Fifty years later Title IX promises are left unmet


Emily Caplan

RM varsity field hockey team lines up for the playing of the National Anthem at home.

Shelby Roth

There is limited knowledge of what Title IX really means for women in sports. Rather, there is a culture of learned helplessness surrounding women’s sports. Society has been led to the conclusion that there must be some inherent reason why men’s sports deserve and receive more attention. It has become expected that the male teams will get the coveted after school practice time, experienced coaches, and a forgiving budget. These ideas are further bolstered by the everso popular game of football which is heavily ingrained in American culture. It is normal for girls teams to be forced to give up the turf field during their allotted time for practice since the football team wants to use it. When the girls team wins a game they are lucky if they get a shout out on Twitter, versus when the football teams score a single touchdown they are celebrated like they won the Super Bowl. This outpour of support and spirit for the men’s sports comes from the sexism that is ingrained in sports culture.

“Football is definitely the sport that draws in the most attention and resources during the fall. I don’t always think we get the recognition we deserve,” JV field hockey coach Samantha Griffin said. “I know that this problem isn’t unique to RM sports. In our everyday culture we don’t always place value on women in sports.”

The argument isn’t that football and boys athletics shouldn’t be celebrated, it’s that there is an overtly present disparity between which teams get supported versus which don’t. Even with these seemingly obvious disparities that exist, there is an information gap between student-athletes and their rights. And this lack of knowledge is a key component in allowing these inequities to continue. A national poll conducted by the University of Maryland-Ipsos found that 58% of parents and 71% of students knew nothing about Title IX.

Title IX is frequently mentioned in the media and in legal settings, yet many people do not know how the law affects them. Title IX requires all educational institutions in the US to reward male and female athletes equally. This is not saying every team should be rewarded the same amount of support, rather every team should have fair access to comparable sports specific resources. It ensures the prevention of discrimination when it comes to accessing sports facilities, training centers, and equipment.
Title IX has helped to narrow the participation gap in high school athletics participation, with girls accounting for 43% of all high school athletes. However, nearly half of the student athlete population is continuously neglected by school administration. Across the country, boys’ teams have nicer uniforms, access to better playing facilities, experienced coaching staff, and preferred practice times.

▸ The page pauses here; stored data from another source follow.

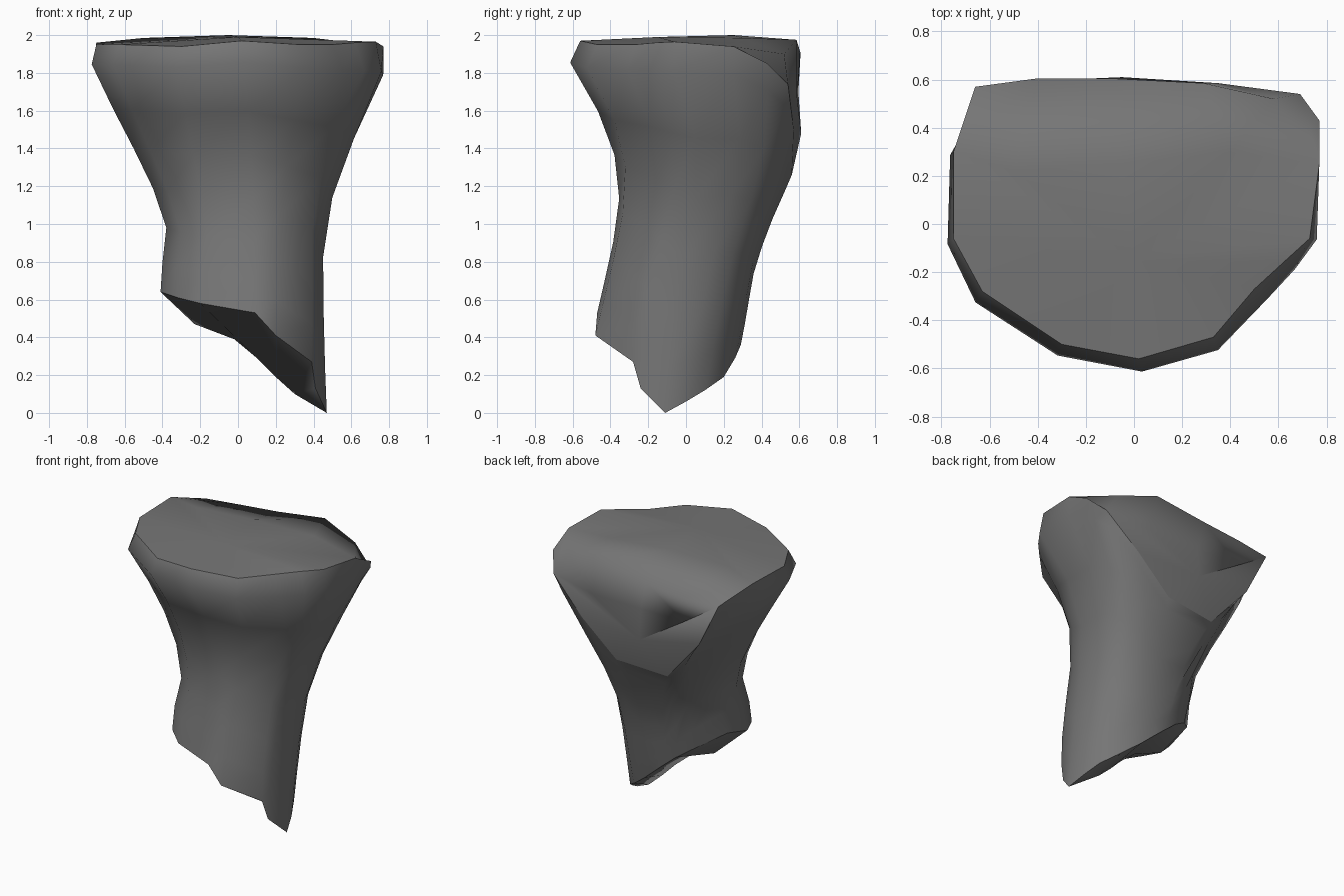
import bpy
import bmesh
from mathutils import Vector

old = bpy.data.objects.get("Cube")
if old:
    bpy.data.objects.remove(old, do_unlink=True)

# One grey stone colour
stone = bpy.data.materials.new("grey stone")
stone.use_nodes = True
grey = (0.18, 0.18, 0.18, 1)
stone.diffuse_color = grey
stone.node_tree.nodes["Principled BSDF"].inputs["Base Color"].default_value = grey

# Extents of the shaft by height: z, left, right, front, back
EXTENTS = [
    (0.0, -0.41, 0.46, -0.46, 0.2),
    (0.4, -0.41, 0.45, -0.48, 0.3),
    (0.75, -0.41, 0.45, -0.41, 0.36),
    (0.95, -0.37, 0.45, -0.37, 0.42),
    (1.24, -0.47, 0.53, -0.34, 0.53),
    (1.54, -0.63, 0.66, -0.43, 0.6),
    (1.84, -0.78, 0.79, -0.62, 0.6),
    (1.97, -0.75, 0.75, -0.56, 0.58),
]

# Upper rim, dipping low round the broken back, and the slanted lower rim
RIM = [
    (0.73, -0.06, 1.965), (0.77, 0.25, 1.94), (0.77, 0.43, 1.85), (0.69, 0.54, 1.74),
    (0.44, 0.57, 1.5), (0.17, 0.56, 1.26), (-0.22, 0.53, 1.23), (-0.5, 0.56, 1.55),
    (-0.66, 0.57, 1.87), (-0.75, 0.3, 1.96), (-0.75, -0.06, 1.95), (-0.63, -0.28, 1.95),
    (-0.3, -0.5, 1.94), (0.02, -0.56, 1.97), (0.33, -0.47, 1.95), (0.5, -0.27, 1.95),
    (0.62, -0.16, 1.96),
]
FOOT = [
    (0.47, -0.11, 0), (0.43, 0, 0.06), (0.38, 0.1, 0.12), (0.28, 0.2, 0.19),
    (0.15, 0.26, 0.29), (0.07, 0.29, 0.36), (0, 0.3, 0.42), (-0.12, 0.29, 0.52),
    (-0.24, 0.23, 0.6), (-0.39, 0.08, 0.69), (-0.41, -0.12, 0.64), (-0.32, -0.3, 0.61),
    (-0.2, -0.4, 0.58), (0.09, -0.47, 0.53), (0.2, -0.48, 0.41), (0.39, -0.28, 0.27),
    (0.41, -0.24, 0.13),
]
# Crown line of the top, soft ridge behind it, hollow of the broken back,
# and keel of the underside
CROWN = [(0.4, 0.3, 1.985), (-0.05, 0.25, 2), (-0.5, 0.22, 1.985)]
RIDGE = [(0.58, 0.52, 1.9), (0.29, 0.585, 1.975), (-0.1, 0.605, 1.91), (-0.4, 0.605, 1.88)]
HOLLOW = [(0.35, 0.585, 1.7), (-0.05, 0.59, 1.7), (-0.4, 0.595, 1.7)]
KEEL = [(-0.23, 0, 0.47), (-0.02, -0.02, 0.39), (0.1, -0.02, 0.29),
        (0.2, -0.01, 0.19), (0.3, 0, 0.1)]


def extents(z):
    for low, high in zip(EXTENTS, EXTENTS[1:]):
        if z <= high[0]:
            f = (z - low[0]) / (high[0] - low[0])
            return [a + (b - a) * f for a, b in zip(low[1:], high[1:])]
    return EXTENTS[-1][1:]


def direction(p):
    left, right, front, back = extents(p.z)
    return Vector(((2 * p.x - left - right) / (right - left),
                   (2 * p.y - front - back) / (back - front))).normalized()


def on_shaft(d, z):
    """Point on the rounded section at height z in direction d."""
    left, right, front, back = extents(z)
    n = 2.4
    r = (abs(d.x) ** n + abs(d.y) ** n) ** (-1 / n)
    return Vector(((left + right + d.x * r * (right - left)) / 2,
                   (front + back + d.y * r * (back - front)) / 2, z))


def column(foot, rim):
    """Points from the lower rim to the upper rim along one side."""
    foot, rim = Vector(foot), Vector(rim)
    d0, d1 = direction(foot), direction(rim)
    foot_fix = foot - on_shaft(d0, foot.z)
    rim_fix = rim - on_shaft(d1, rim.z)
    points = []
    for t in (0, 0.12, 0.26, 0.42, 0.58, 0.74, 0.92, 1):
        d = d0.lerp(d1, t).normalized()
        p = on_shaft(d, foot.z + (rim.z - foot.z) * t)
        points.append(p + foot_fix * (1 - t) ** 3 + rim_fix * t ** 3)
    return points


bm = bmesh.new()


def chain(points):
    return [bm.verts.new(p) for p in points]


def fan(loop, centre):
    middle = bm.verts.new(centre)
    for a, b in zip(loop, loop[1:] + loop[:1]):
        bm.faces.new((a, b, middle))


def strip(one, two):
    """Faces between two chains; shared points make triangles."""
    for a, b, c, d in zip(one, one[1:], two[1:], two):
        corners = list(dict.fromkeys((a, b, c, d)))
        if len(corners) > 2:
            bm.faces.new(corners)


# Flared shaft
columns = [chain(column(f, r)) for f, r in zip(FOOT, RIM)]
for a, b in zip(columns, columns[1:] + columns[:1]):
    strip(a, b)
foot = [c[0] for c in columns]
rim = [c[-1] for c in columns]

# Gently crowned top, rolling over the ridge into the broken back
crown, ridge, hollow = chain(CROWN), chain(RIDGE), chain(HOLLOW)
fan(rim[:2] + crown + rim[9:], (0, -0.15, 1.99))
edge = rim[1:2] + ridge + rim[8:9]
strip(edge, rim[1:2] + crown[:1] + crown + rim[9:10])
strip(edge, rim[2:4] + hollow + rim[8:9])
fan(rim[3:9] + hollow[::-1], (-0.05, 0.61, 1.48))

# Underside, sloping up to front and back from its keel
keel = foot[10:11] + chain(KEEL) + foot[:1]
strip(foot[10:] + foot[:1], [keel[i] for i in (0, 1, 2, 3, 4, 5, 5, 6)])
strip(foot[10::-1], [keel[i] for i in (0, 1, 1, 1, 2, 2, 3, 4, 5, 5, 6)])

# Smooth surfaces with crisp rims
bmesh.ops.recalc_face_normals(bm, faces=bm.faces)
for face in bm.faces:
    face.smooth = True
for loop in (foot, rim):
    for a, b in zip(loop, loop[1:] + loop[:1]):
        bm.edges.get((a, b)).smooth = False

mesh = bpy.data.meshes.new("stone_pillar")
bm.to_mesh(mesh)
bm.free()
mesh.materials.append(stone)
pillar = bpy.data.objects.new("stone_pillar", mesh)
bpy.context.collection.objects.link(pillar)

“We don’t draw the same attention as bigger and more male dominated sports so we have always had to kind of figure out things for ourselves,” Coach Griffin said.

According to findings from the National Women’s Law Center, nearly 28% of public high-schools in the US are reported to be in violation of Title IX. Though these violations often go unnoticed as found by a USA Today investigation, the Office for Civil Rights only half-heartedly tries to nudge schools to compliance through monitoring which drags the process on for years. This inaction stems from the disheartening reality that there are too few employees to handle the ever increasing caseloads.

“It’s not okay that the Department of Education allows this to happen,” Massachusetts representative Lori Trahan told USA Today in an interview. “Because the status quo just isn’t working for so many women athletes.”

It has become the norm for women’s teams to be too often left to their own devices. School sports are supposed to be an outlet for student-athletes to proudly represent their schools. However, it is hard to feel school spirited when the stands are empty. It is unfair to be forced to play in a skirt that is too short and comes with many unwanted stares. It has become almost normal to hear belittling comments because for some unknown reason women’s sports have been perceived as much easier to play. There has been the acceptance of sex based discrimination in sports as there is absolutely no legal enforcement.

In the 50 years of enactment, Title IX has opened opportunities for girls and women in various areas of sports. However, there is still a significant amount of growth needed. And that starts at the individual school level where administration and athletic departments need to be held accountable for disparities between sports. A safe, open athletic environment is necessary to ensure that athletes and coaches can have conversations about potential violations. Female athletes’ demands have been overlooked for far too long. It is time for people to open their eyes to the work that still needs to be done to level the playing field.